Frances Haugen, Facebook’s newest big tech robot gone rogue, gained national recognition last week for saying what we already know. After the Wall Street Journal published a project titled “The Facebook Files,” Haugen revealed that she was the source of secret documents used in the investigative project.
Although her actions are bold, as a Generation Z kid, it is difficult to listen to her claims and not roll my eyes.
Instagram is damaging to young girls? Social elites get away with evading rules? Tell me something I don’t know.
If you grew up on the internet, you’re no stranger to its dark side.
Although I feel thankful that I escaped the claws of the TikTok vacuum, I can easily say that social media has a damaging effect on me and nearly everyone I know.
We’ve all seen meme accounts go sour and jeopardize students’ safety, anonymous posting apps that ruthlessly bully kids, and even police intervention due to child pornography cases with Snapchat.
Young people live in a different world than the one their parents grew up in, which is why the hullabaloo around Haugen’s courageous whistleblowing is exhausting.
Corporate media is praising Haugen for her efforts to reform Facebook, an endeavor that at this point seems impossible.

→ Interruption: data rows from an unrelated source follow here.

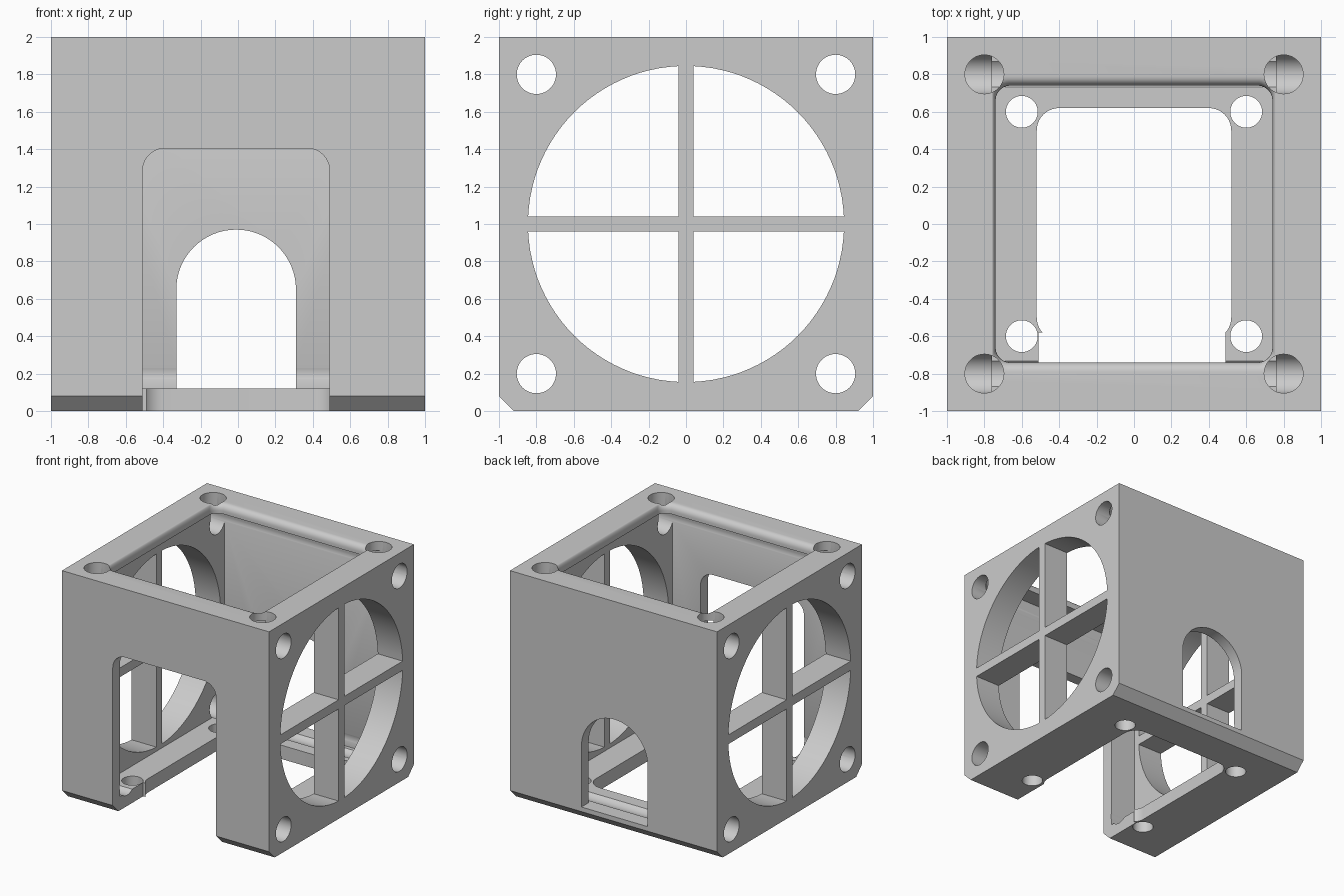
import bpy, bmesh
from math import sin, cos, asin, pi

if "Cube" in bpy.data.objects:
    bpy.data.objects.remove(bpy.data.objects["Cube"], do_unlink=True)

grey = bpy.data.materials.new("light grey")
grey.use_nodes = True
COLOUR = (0.6, 0.6, 0.6, 1)
grey.diffuse_color = COLOUR
for node in grey.node_tree.nodes:
    if node.type == 'BSDF_PRINCIPLED':
        node.inputs["Base Color"].default_value = COLOUR


def arc(cx, cy, r, start, end, n):
    return [(cx + r * cos(start + (end - start) * i / n),
             cy + r * sin(start + (end - start) * i / n)) for i in range(n + 1)]


def circle(cx, cy, r):
    return arc(cx, cy, r, 0, 2 * pi, 48)[:-1]


def rounded_rect(hx, hy, r):
    pts = []
    for k, (sx, sy) in enumerate([(1, 1), (-1, 1), (-1, -1), (1, -1)]):
        pts += arc(sx * (hx - r), sy * (hy - r), r, k * pi / 2, (k + 1) * pi / 2, 10)
    return pts


def loft(name, axis, layers):
    """Closed solid through (position, outline) layers along an axis."""
    place = {'x': lambda a, b, t: (t, a, b),
             'y': lambda a, b, t: (a, t, b),
             'z': lambda a, b, t: (a, b, t)}[axis]
    bm = bmesh.new()
    rings = [[bm.verts.new(place(a, b, t)) for a, b in pts] for t, pts in layers]
    bm.faces.new(rings[0])
    bm.faces.new(rings[-1])
    for low, high in zip(rings, rings[1:]):
        for i in range(len(low)):
            j = (i + 1) % len(low)
            bm.faces.new((low[i], low[j], high[j], high[i]))
    bmesh.ops.recalc_face_normals(bm, faces=bm.faces)
    mesh = bpy.data.meshes.new(name)
    bm.to_mesh(mesh)
    bm.free()
    mesh.materials.append(grey)
    obj = bpy.data.objects.new(name, mesh)
    bpy.context.collection.objects.link(obj)
    return obj


def prism(name, axis, pts, lo, hi):
    return loft(name, axis, [(lo, pts), (hi, pts)])


# Cube body with the front and back bottom edges chamfered
body = prism("housing", 'x', [(-0.92, 0), (0.92, 0), (1, 0.08), (1, 2), (-1, 2), (-1, 0.08)], -1, 1)


def cut(cutter):
    cutter.hide_render = True
    mod = body.modifiers.new("cut", 'BOOLEAN')
    mod.operation = 'DIFFERENCE'
    mod.solver = 'EXACT'
    mod.object = cutter
    bpy.context.view_layer.objects.active = body
    bpy.ops.object.modifier_apply(modifier=mod.name)
    bpy.data.objects.remove(cutter, do_unlink=True)


# Inner chamber, thin at front and back, thick at the sides
cut(prism("chamber", 'z', [(-0.76, -0.9), (0.76, -0.9), (0.76, 0.9), (-0.76, 0.9)], 0.12, 1.92))

# Top opening with a rounded rim
rim = [(1.8, rounded_rect(0.74, 0.74, 0.08))]
for i in range(7):
    a = i / 6 * pi / 2
    rim.append((1.945 + 0.055 * sin(a),
                rounded_rect(0.74 + 0.02 * (1 - cos(a)), 0.74 + 0.05 * (1 - cos(a)), 0.08)))
rim.append((2.1, rim[-1][1]))
cut(loft("top_opening", 'z', rim))

# Floor opening
cut(prism("floor_opening", 'z', rounded_rect(0.52, 0.62, 0.12), -0.1, 0.5))

# Front doorway and arched back doorway
front = [(-0.51, -0.1), (0.49, -0.1)] + arc(0.37, 1.285, 0.12, 0, pi / 2, 10) \
    + arc(-0.39, 1.285, 0.12, pi / 2, pi, 10)
cut(prism("front_doorway", 'y', front, -1.1, -0.58))
arch = [(-0.33, 0.12), (0.31, 0.12)] + arc(-0.01, 0.65, 0.32, 0, pi, 32)
cut(prism("back_doorway", 'y', arch, 0.85, 1.1))

# Side windows: four quarter discs leaving a cross of ribs
R, RIB = 0.845, 0.04
t = asin(RIB / R)
for sy in (-1, 1):
    for sz in (-1, 1):
        quarter = [(RIB, RIB)] + arc(0, 0, R, t, pi / 2 - t, 24)
        cut(prism("window", 'x', [(sy * a, 1 + sz * b) for a, b in quarter], -1.1, 1.1))

# Screw holes through the sides, in the top and in the floor
for sx in (-1, 1):
    for sy in (-1, 1):
        cut(prism("side_hole", 'x', circle(sx * 0.8, 1 + sy * 0.8, 0.105), -1.1, 1.1))
for sx in (-1, 1):
    for sy in (-1, 1):
        cut(prism("top_hole", 'z', circle(sx * 0.8, sy * 0.8, 0.104), 1.8, 2.1))
        cut(prism("floor_hole", 'z', circle(sx * 0.6, sy * 0.6, 0.085), -0.1, 0.3))

# Smooth curved walls, keep the edges crisp
bpy.ops.object.select_all(action='DESELECT')
body.select_set(True)
bpy.context.view_layer.objects.active = body
bpy.ops.object.shade_smooth_by_angle(angle=pi / 6)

Time and time again, the company has proven that it values its growth over personal privacy, political integrity, or the sanctity of democracy. But what else can we expect from a company whose platform began as a way for college guys to rate girls? Are we surprised that a company whose lifeblood is impulsive reactions does not have our best interest at heart?
Although I’d like to present the option of eliminating social media as a whole, it’s impossible. I enjoy social media and, when it is used properly, it can be every bit as good as it is bad. We are past the point of being able to exist without some participation in technology. Facebook needs to be held accountable for the ways in which they’ve allowed their platform to be weaponized.
Haugen’s stolen documents revealed that the company has been well aware of its negative effects and has done little to alter its algorithm for good. We’ve seen what this free-for-all version of the internet looks like and, if there is no moderate and unbiased intervention soon, we’ll continue to see all of society harmed by it.
Many have criticized Haugen’s belief that she can save the company from misinformation. This is the tip of a massive iceberg of many other more serious issues.
Facebook knows that thousands of pages on its site are used for everything from sex trafficking and running drug cartels to organ selling and pornography, and yet the focus is on idolizing or ridiculing Haugen. It seems as though Big Tech is once again in hot seat. Whether or not anything will happen is another story.